- Bollinger Bands show relative volatility changes through the width of the bands themselves - the wider the bands, the greater the volatility.
- In the following example, you can see that at the far left of the chart, the upper and lower bands are close together and are near the moving average line.
- By the 16:55 mark however, they start to widen and the rate also begins to climb at this point until it reaches a peak and then falls.
- The exchange rate then flattens out and the upper and lower bands begin to move closer together indicating that volatility has subsided.
Using Bollinger Bands to Signal Trend Reversals - Breaking the Bands
- When the spot rate falls outside the bands, it is said to be "breaking the bands".
- Breaking the bands occurs during times of extreme volatility and is the strongest signal issued by Bollinger Bands that a trend reversal is imminent.
- As we learned earlier, two standard deviations include about 95 percent of all data for a normal data pattern. Therefore, market rates should only break the bands about five percent of the time when viewing two standard deviations.
- Traders use the terms "over-bought" to describe the situation where spot rates break the buy band, and "over-sold" when spot rates break the sell band. Both are acknowledged as market reversal signals.
- In the example above, you can see that the AUD/USD currency pair was trending downwards until the point where three consecutive closes break the sell band barrier just after the 10:20 time period.
- This is a strong reversal signal that identifies a possible "buy-in" point.
Double Tops and Double Bottoms
- The existence of price chart patterns such as double tops and double bottoms can help identify buy and sell opportunities.
- When a rate reaches the highest level that the market is willing to pay - that is, the resistance level - the rate usually holds at the level creating a second plateau more or less equal to the previous level. This is the second part of the double top and if the rally is to be extended, the second top may be slightly higher.

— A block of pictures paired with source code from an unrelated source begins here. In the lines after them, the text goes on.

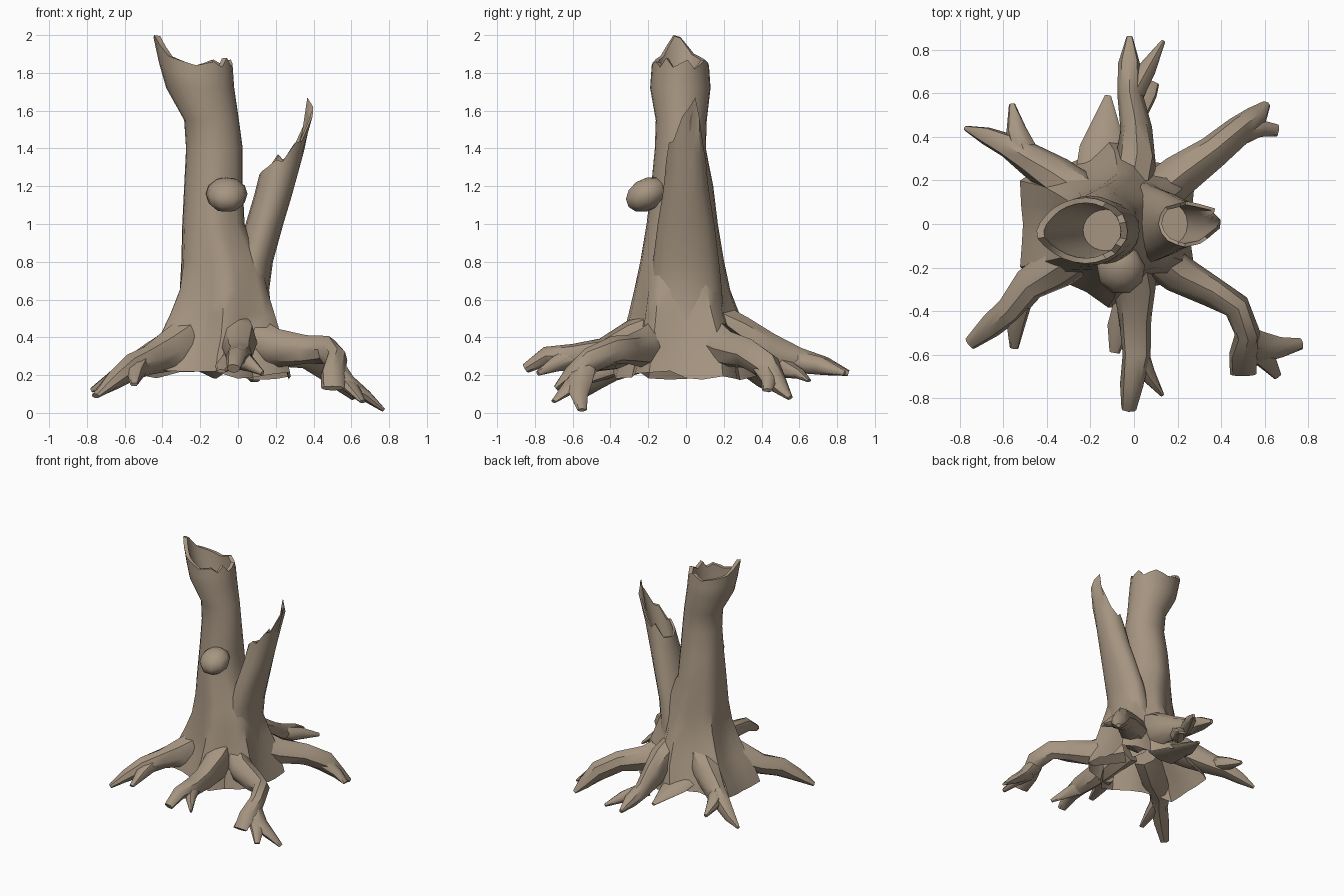
import bpy, bmesh, math, random
from mathutils import Vector

random.seed(4)
bark = bpy.data.materials.new("weathered bark")
bark.diffuse_color = (0.38, 0.30, 0.22, 1)
ROOT_ANGLES = [math.radians(a) for a in (83, 36, -36, -83, -146, 147)]


def finish(name, bm):
    bmesh.ops.recalc_face_normals(bm, faces=bm.faces)
    me = bpy.data.meshes.new(name)
    bm.to_mesh(me)
    bm.free()
    me.materials.append(bark)
    ob = bpy.data.objects.new(name, me)
    bpy.context.collection.objects.link(ob)
    bpy.ops.object.select_all(action='DESELECT')
    ob.select_set(True)
    bpy.context.view_layer.objects.active = ob
    bpy.ops.object.shade_smooth_by_angle(angle=math.radians(42))
    return ob


def sample(table, t):
    """Linear lookup in rows sorted by their first value."""
    if t <= table[0][0]:
        return table[0][1:]
    for a, b in zip(table, table[1:]):
        if t <= b[0]:
            k = (t - a[0]) / (b[0] - a[0])
            return [p + (q - p) * k for p, q in zip(a[1:], b[1:])]
    return table[-1][1:]


def trunk(name, rows, levels, rim, floor, sides, jag=0.0):
    """Hollow trunk: rows are z, cx, cy, rx, ry, buttress; rim gives broken edge height by degrees."""
    bm = bmesh.new()
    angles = [2 * math.pi * i / sides for i in range(sides)]
    tops = [sample(rim, math.degrees(a))[0] for a in angles]

    def point(a, z, scale=1.0):
        cx, cy, rx, ry, amp = sample(rows, z)
        lobe = sum(max(0, math.cos(3.2 * d)) ** 2 for d in
                   (abs((a - r + math.pi) % (2 * math.pi) - math.pi) for r in ROOT_ANGLES) if d < 0.49)
        return (cx + math.cos(a) * (rx * scale + amp * lobe),
                cy + math.sin(a) * (ry * scale + amp * lobe), z)

    rings = []
    for n, z in enumerate(levels):
        rings.append([bm.verts.new(point(a, z + (random.uniform(-jag, jag) if n == 0 else 0)))
                      for a in angles])
    last = levels[-1]
    for k, s in ((0.5, 1), (1, 1), (0.98, 0.84), (0.45, 0.8)):
        rings.append([bm.verts.new(point(a, last + (t - last) * k, s)) for a, t in zip(angles, tops)])
    rings.append([bm.verts.new(point(a, floor, 0.7)) for a in angles])
    for lo, hi in zip(rings, rings[1:]):
        for i in range(sides):
            j = (i + 1) % sides
            bm.faces.new((lo[i], lo[j], hi[j], hi[i]))
    bm.faces.new(rings[-1])
    return finish(name, bm)


def limb(name, path, sides=8):
    """Tapered tube through points x, y, z, half width, half height."""
    bm = bmesh.new()
    pts = [Vector(p[:3]) for p in path]
    rings = []
    for i, p in enumerate(path):
        d = (pts[min(i + 1, len(pts) - 1)] - pts[max(i - 1, 0)]).normalized()
        side = d.cross(Vector((0, 0, 1))).normalized()
        up = side.cross(d)
        ring = []
        for s in range(sides):
            a = 2 * math.pi * s / sides
            k = random.uniform(0.9, 1.08)
            ring.append(bm.verts.new(pts[i] + side * math.cos(a) * p[3] * k + up * math.sin(a) * p[4] * k))
        rings.append(ring)
    for lo, hi in zip(rings, rings[1:]):
        for i in range(sides):
            j = (i + 1) % sides
            bm.faces.new((lo[i], lo[j], hi[j], hi[i]))
    bm.faces.new(rings[0])
    bm.faces.new(rings[-1])
    return finish(name, bm)


# Main trunk with flared base and broken hollow top
trunk("main_trunk", [
    (0.20, -0.12, 0, 0.39, 0.32, 0.08),
    (0.30, -0.11, 0, 0.34, 0.29, 0.09),
    (0.40, -0.09, 0, 0.29, 0.26, 0.09),
    (0.52, -0.08, -0.01, 0.255, 0.235, 0.07),
    (0.65, -0.075, -0.02, 0.23, 0.22, 0.04),
    (0.80, -0.085, -0.02, 0.215, 0.205, 0.02),
    (1.00, -0.13, -0.02, 0.165, 0.18, 0.01),
    (1.20, -0.13, -0.02, 0.155, 0.16, 0.005),
    (1.40, -0.125, -0.03, 0.15, 0.135, 0),
    (1.55, -0.14, -0.025, 0.145, 0.135, 0),
    (1.72, -0.20, -0.03, 0.18, 0.16, 0),
    (1.86, -0.225, -0.03, 0.195, 0.15, 0),
    (2.00, -0.25, -0.03, 0.20, 0.14, 0)],
    [0.20, 0.30, 0.40, 0.52, 0.65, 0.80, 1.0, 1.2, 1.4, 1.55, 1.72],
    [(0, 1.85), (15, 1.87), (30, 1.82), (60, 1.87), (90, 1.84), (120, 1.87), (150, 1.90), (180, 1.99),
     (195, 2.0), (225, 1.89), (270, 1.84), (300, 1.86), (315, 1.83), (330, 1.88), (345, 1.83), (360, 1.85)],
    1.45, 24, 0.03)

# Leaning second trunk with split top and tall splinter
trunk("leaning_trunk", [
    (0.35, 0.06, 0, 0.15, 0.20, 0),
    (0.50, 0.05, 0, 0.13, 0.20, 0),
    (0.65, 0.055, 0, 0.11, 0.19, 0),
    (0.80, 0.08, 0, 0.105, 0.175, 0),
    (1.00, 0.14, 0, 0.10, 0.15, 0),
    (1.15, 0.185, 0, 0.10, 0.125, 0),
    (1.27, 0.215, 0, 0.10, 0.11, 0),
    (1.42, 0.265, 0, 0.095, 0.10, 0),
    (1.60, 0.325, 0.015, 0.085, 0.08, 0),
    (1.67, 0.33, 0.03, 0.04, 0.05, 0)],
    [0.35, 0.50, 0.65, 0.80, 1.0, 1.15],
    [(0, 1.62), (22.5, 1.67), (45, 1.56), (67.5, 1.40), (90, 1.34), (112.5, 1.37), (135, 1.27), (180, 1.26),
     (225, 1.30), (247.5, 1.34), (270, 1.33), (292.5, 1.43), (315, 1.44), (337.5, 1.57), (360, 1.62)],
    1.12, 16)

# Roots, each with forked toes
limb("back_root", [(-0.02, 0.12, 0.46, .10, .14), (0.01, 0.28, 0.38, .10, .14), (0.01, 0.44, 0.32, .075, .10),
                   (-0.02, 0.60, 0.28, .055, .07), (-0.02, 0.74, 0.25, .05, .05), (-0.02, 0.86, 0.21, .015, .015)])
limb("back_root_toe", [(-0.01, 0.58, 0.27, .05, .06), (0.06, 0.71, 0.25, .045, .045), (0.135, 0.84, 0.21, .01, .015)])
limb("back_root_spur", [(0.0, 0.5, 0.25, .06, .06), (0.07, 0.6, 0.21, .04, .03), (0.09, 0.65, 0.17, .03, .01)])

limb("back_right_root", [(0.06, 0.10, 0.40, .10, .13), (0.21, 0.22, 0.34, .095, .10), (0.36, 0.33, 0.31, .075, .08),
                         (0.48, 0.43, 0.24, .065, .075), (0.56, 0.49, 0.15, .055, .05), (0.61, 0.55, 0.08, .02, .015)])
limb("back_right_root_toe", [(0.48, 0.42, 0.23, .06, .06), (0.58, 0.44, 0.17, .04, .04), (0.66, 0.43, 0.12, .03, .01)])

limb("front_right_root", [(0.04, -0.10, 0.40, .10, .13), (0.20, -0.23, 0.34, .095, .10), (0.36, -0.31, 0.335, .07, .08),
                          (0.47, -0.38, 0.335, .065, .075), (0.52, -0.50, 0.28, .06, .07),
                          (0.50, -0.60, 0.20, .065, .05), (0.50, -0.69, 0.13, .06, .015)])
limb("front_right_root_toe", [(0.51, -0.52, 0.25, .06, .06), (0.58, -0.57, 0.16, .075, .045),
                              (0.68, -0.565, 0.09, .05, .03), (0.77, -0.55, 0.015, .025, .01)])
limb("front_right_root_spur", [(0.53, -0.55, 0.2, .06, .05), (0.61, -0.63, 0.12, .045, .03), (0.66, -0.70, 0.06, .02, .01)])

limb("front_root", [(-0.03, -0.12, 0.43, .10, .14), (0.0, -0.28, 0.37, .095, .13), (0.0, -0.44, 0.31, .075, .09),
                    (0.01, -0.60, 0.30, .065, .07), (-0.01, -0.74, 0.30, .055, .055), (-0.025, -0.85, 0.235, .035, .025)])
limb("front_root_toe", [(0.01, -0.58, 0.29, .055, .06), (0.06, -0.69, 0.26, .04, .04), (0.13, -0.785, 0.21, .01, .015)])
limb("front_root_spur", [(-0.02, -0.36, 0.28, .07, .05), (-0.07, -0.48, 0.25, .05, .03), (-0.09, -0.59, 0.22, .025, .01)])

limb("front_left_root", [(-0.20, -0.10, 0.42, .10, .13), (-0.35, -0.20, 0.33, .095, .11), (-0.48, -0.28, 0.28, .075, .08),
                         (-0.57, -0.39, 0.24, .065, .07), (-0.66, -0.47, 0.17, .055, .05), (-0.755, -0.55, 0.09, .03, .015)])
limb("front_left_root_toe", [(-0.52, -0.34, 0.26, .055, .055), (-0.54, -0.46, 0.21, .045, .04), (-0.55, -0.57, 0.15, .02, .01)])

limb("back_left_root", [(-0.20, 0.12, 0.42, .10, .13), (-0.35, 0.22, 0.34, .095, .11), (-0.47, 0.29, 0.28, .08, .08),
                        (-0.58, 0.36, 0.23, .06, .06), (-0.68, 0.405, 0.17, .045, .04), (-0.775, 0.44, 0.12, .012, .012)])
limb("back_left_root_toe", [(-0.50, 0.32, 0.27, .06, .06), (-0.54, 0.43, 0.24, .05, .045), (-0.56, 0.55, 0.20, .015, .015)])

# Torn bark flap between the back roots
limb("back_bark_flap", [(-0.13, 0.15, 0.30, .16, .06), (-0.14, 0.36, 0.24, .11, .03), (-0.12, 0.59, 0.19, .015, .01)])

# Knot on the front of the main trunk
bm = bmesh.new()
bmesh.ops.create_uvsphere(bm, u_segments=9, v_segments=6, radius=1)
for v in bm.verts:
    v.co = Vector((-0.06 + v.co.x * 0.112, -0.21 + v.co.y * 0.115, 1.155 + v.co.z * 0.09 + v.co.y * 0.025))
finish("trunk_knot", bm)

- If the subsequent top is lower, this is seen as a signal that a rate reversal is imminent as traders sell their positions or short the currency pair outright in anticipation of a drop in the exchange rate.
- A double bottom is basically the same as a double top but is seen as a signal that the support level for an exchange rate has been reached resulting in an increase in the rate.
- This is because once the market is prepared to support the rate from dropping further, buyers enter the market in an attempt to buy into the currency pair at a low point prior to an upswing.
For more information on price chart patterns including "double-tops" and "head-and-shoulders" patterns, see Recognizing Bar Chart and Line Chart Patterns in Lesson 6 of A Concise Introduction to Currency Trading.
This is for general information purposes only - Examples shown are for illustrative purposes and may not reflect current prices from OANDA. It is not investment advice or an inducement to trade. Past history is not an indication of future performance.